INVISIO is expected to deliver those headsets between this November and March 2020, with the first order going to artillery and recon Marines, according to Pacheco.
Pacheco explained that infantry Marines will be fielded new headsets on another contract.
The Corps plans to order between 7,000 and 65,000 new headsets over the next several years.
Marines will be getting two versions of INVISIO’s T5 headset, according to Ray Clarke, a spokesman for INVISIO.
One headset will be a stand-alone to provide hearing protection, while the other will interface with Marine Corps radio systems allowing for hearing protection and communications, Clarke said.
INVISIO said in a press release that the headsets being delivered to the Corps would be compatible with the enhanced combat helmet.

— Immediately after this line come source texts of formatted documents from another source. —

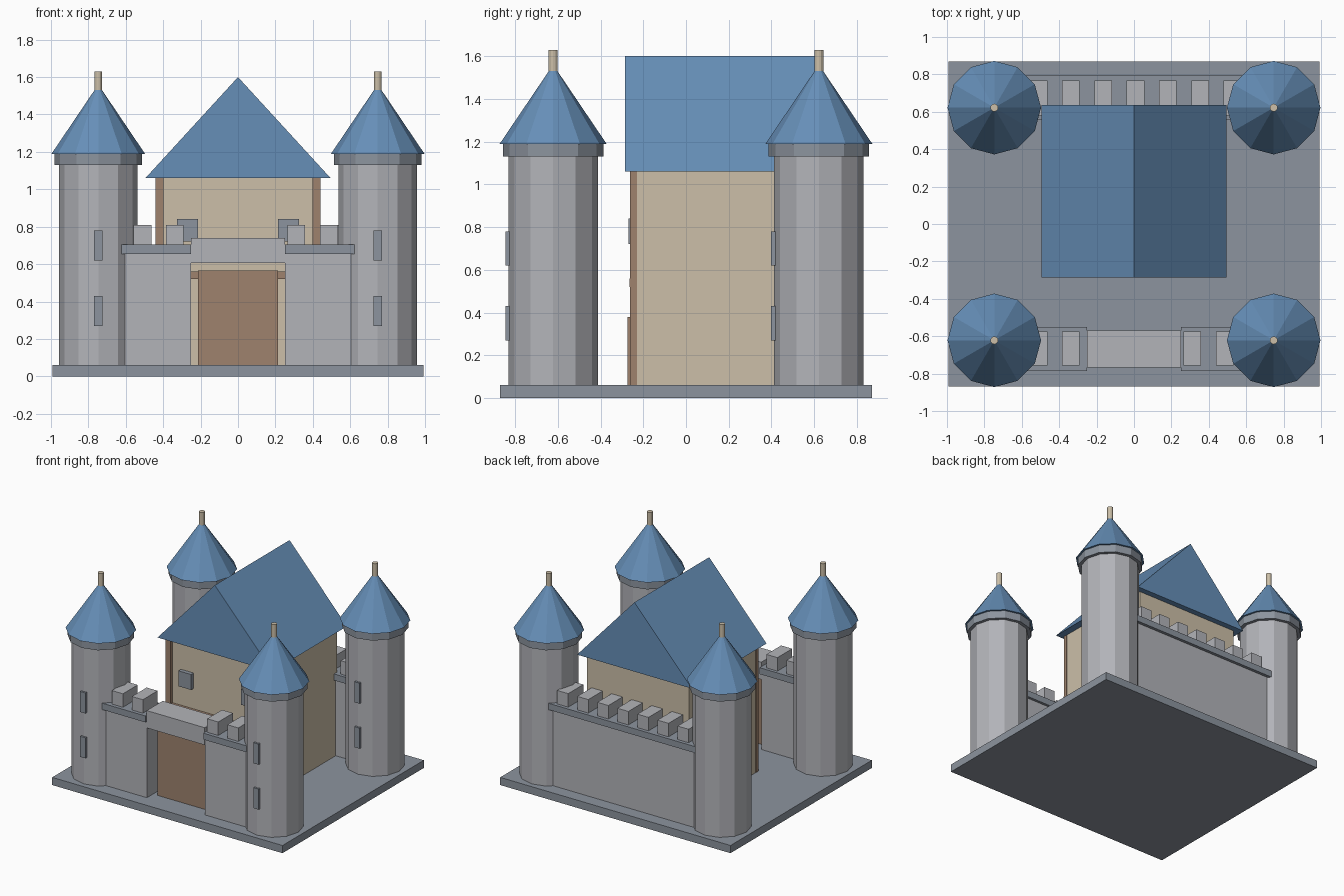
import bpy
import bmesh

cube = bpy.data.objects.get("Cube")
if cube:
    bpy.data.objects.remove(cube, do_unlink=True)


def material(name, srgb):
    rgba = [((c + 0.055) / 1.055) ** 2.4 for c in srgb] + [1]
    mat = bpy.data.materials.new(name)
    mat.use_nodes = True
    mat.diffuse_color = rgba
    mat.node_tree.nodes["Principled BSDF"].inputs["Base Color"].default_value = rgba
    return mat


STONE = material("light stone", (0.70, 0.705, 0.725))
SLATE = material("slate grey", (0.55, 0.58, 0.62))
BLUE = material("roof blue", (0.40, 0.56, 0.72))
CREAM = material("cream plaster", (0.80, 0.75, 0.66))
WOOD = material("brown wood", (0.62, 0.51, 0.43))


def add_object(name, bm, mat):
    bmesh.ops.recalc_face_normals(bm, faces=bm.faces)
    mesh = bpy.data.meshes.new(name)
    bm.to_mesh(mesh)
    bm.free()
    mesh.materials.append(mat)
    obj = bpy.data.objects.new(name, mesh)
    bpy.context.collection.objects.link(obj)
    return obj


def box(name, mat, x, y, z):
    """Box from (min, max) ranges on each axis."""
    bm = bmesh.new()
    bmesh.ops.create_cube(bm, size=1)
    for v in bm.verts:
        v.co = [r[0] if c < 0 else r[1] for c, r in zip(v.co, (x, y, z))]
    return add_object(name, bm, mat)


def cone(name, mat, x, y, z, bottom, top):
    """Twelve-sided cone or cylinder with corners on the axes."""
    bm = bmesh.new()
    bmesh.ops.create_cone(bm, cap_ends=True, segments=12, radius1=bottom,
                          radius2=top, depth=z[1] - z[0])
    bmesh.ops.remove_doubles(bm, verts=bm.verts, dist=1e-5)
    bmesh.ops.translate(bm, verts=bm.verts, vec=(x, y, (z[0] + z[1]) / 2))
    return add_object(name, bm, mat)


def span(centre, width):
    return centre - width / 2, centre + width / 2


def mirrored(side, inner, outer):
    return tuple(sorted((side * inner, side * outer)))


box("base", SLATE, (-0.993, 0.993), (-0.87, 0.87), (0, 0.06))

# Corner towers with collars, roofs, finials and arrow slits
for x, side in ((0.747, "left"), (-0.747, "right")):
    for y, end in ((-0.622, "front"), (0.622, "back")):
        label = end + "_" + side
        cone(label + "_tower", STONE, x, y, (0.06, 1.13), 0.21, 0.21)
        cone(label + "_collar", SLATE, x, y, (1.13, 1.19), 0.235, 0.235)
        cone(label + "_tower_roof", BLUE, x, y, (1.19, 1.56), 0.25, 0)
        cone(label + "_finial", CREAM, x, y, (1.53, 1.63), 0.021, 0.021)
        for level, z in (("lower", 0.35), ("upper", 0.70)):
            box(label + "_" + level + "_slit", SLATE, span(x, 0.045),
                (y - 0.223, y - 0.19), span(z, 0.16))

# Front wall in two halves, with caps and battlements
for s, side in ((1, "left"), (-1, "right")):
    box("front_wall_" + side, STONE, mirrored(s, 0.25, 0.70),
        (-0.765, -0.57), (0.06, 0.66))
    box("front_cap_" + side, SLATE, mirrored(s, 0.25, 0.66),
        (-0.785, -0.55), (0.655, 0.705))
for i, x in enumerate((-0.51, -0.338, 0.312, 0.485)):
    box("front_merlon_%d" % i, STONE, span(x, 0.095), (-0.757, -0.575), (0.70, 0.81))

# Gateway
box("gate_lintel", STONE, (-0.25, 0.25), (-0.767, -0.57), (0.605, 0.74))
box("gate_door", WOOD, (-0.213, 0.213), (-0.69, -0.64), (0.06, 0.565))

# Back wall
box("back_wall", STONE, (-0.70, 0.70), (0.575, 0.77), (0.06, 0.66))
box("back_cap", SLATE, (-0.66, 0.66), (0.555, 0.793), (0.655, 0.705))
for i in range(7):
    box("back_merlon_%d" % i, STONE, span((i - 3) * 0.173 + 0.008, 0.095),
        (0.58, 0.766), (0.70, 0.81))

# Keep with timber front
box("keep", CREAM, (-0.44, 0.44), (-0.238, 0.59), (0.06, 1.06))
box("keep_beam", WOOD, (-0.442, 0.442), (-0.264, -0.23), (0.52, 0.56))
box("keep_door", WOOD, (-0.10, 0.10), (-0.275, -0.23), (0.06, 0.38))
for s, side in ((1, "left"), (-1, "right")):
    box("keep_post_" + side, WOOD, mirrored(s, 0.397, 0.441),
        (-0.262, -0.23), (0.06, 1.06))
    box("keep_window_" + side, SLATE, mirrored(s, 0.215, 0.325),
        (-0.27, -0.23), (0.72, 0.84))

# Keep gable roof
bm = bmesh.new()
gable = bm.faces.new([bm.verts.new((x, -0.285, z))
                      for x, z in ((-0.495, 1.06), (0.495, 1.06), (0, 1.60))])
extruded = bmesh.ops.extrude_face_region(bm, geom=[gable], use_keep_orig=True)
bmesh.ops.translate(bm, vec=(0, 0.92, 0),
                    verts=[g for g in extruded["geom"] if isinstance(g, bmesh.types.BMVert)])
add_object("keep_roof", bm, BLUE)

“Infantry, artillery, reconnaissance and combat engineer Marines decided on INVISIO systems based on fit, form, function and comfort,” the release said.
Marines will also be getting the V50 controller that will serve as a communications hub and allow Marines to better operate their radio systems.
The Marine Corps announced in September that it was ready to order thousands of new headsets and was looking at a range of systems.
As part of that effort, the Corps also kicked off testing of various mid to high cut versions of the enhanced combat helmet to gauge the best ballistic and hearing protection fit.
For that testing, the Corps ordered nearly 200 ECH helmets from Gentex Corp., the maker of the iconic Ops-Core helmets worn by special operators.
The Corps also announced in June that it was also pursuing a new lightweight integrated helmet system for grunts that can better work with the slew of cables and electronic devices carried by infantry Marines.
“With the increased number of battery powered optics and other attachments to the helmet, the amount of exposed/unsecure wires and battery packs are increasing,” a June posting on the government’s business opportunities website reads.
“The Marine Corps is looking for an optimized configuration to allow power and/or data to flow to the attachments while minimizing bulk," the posting reads.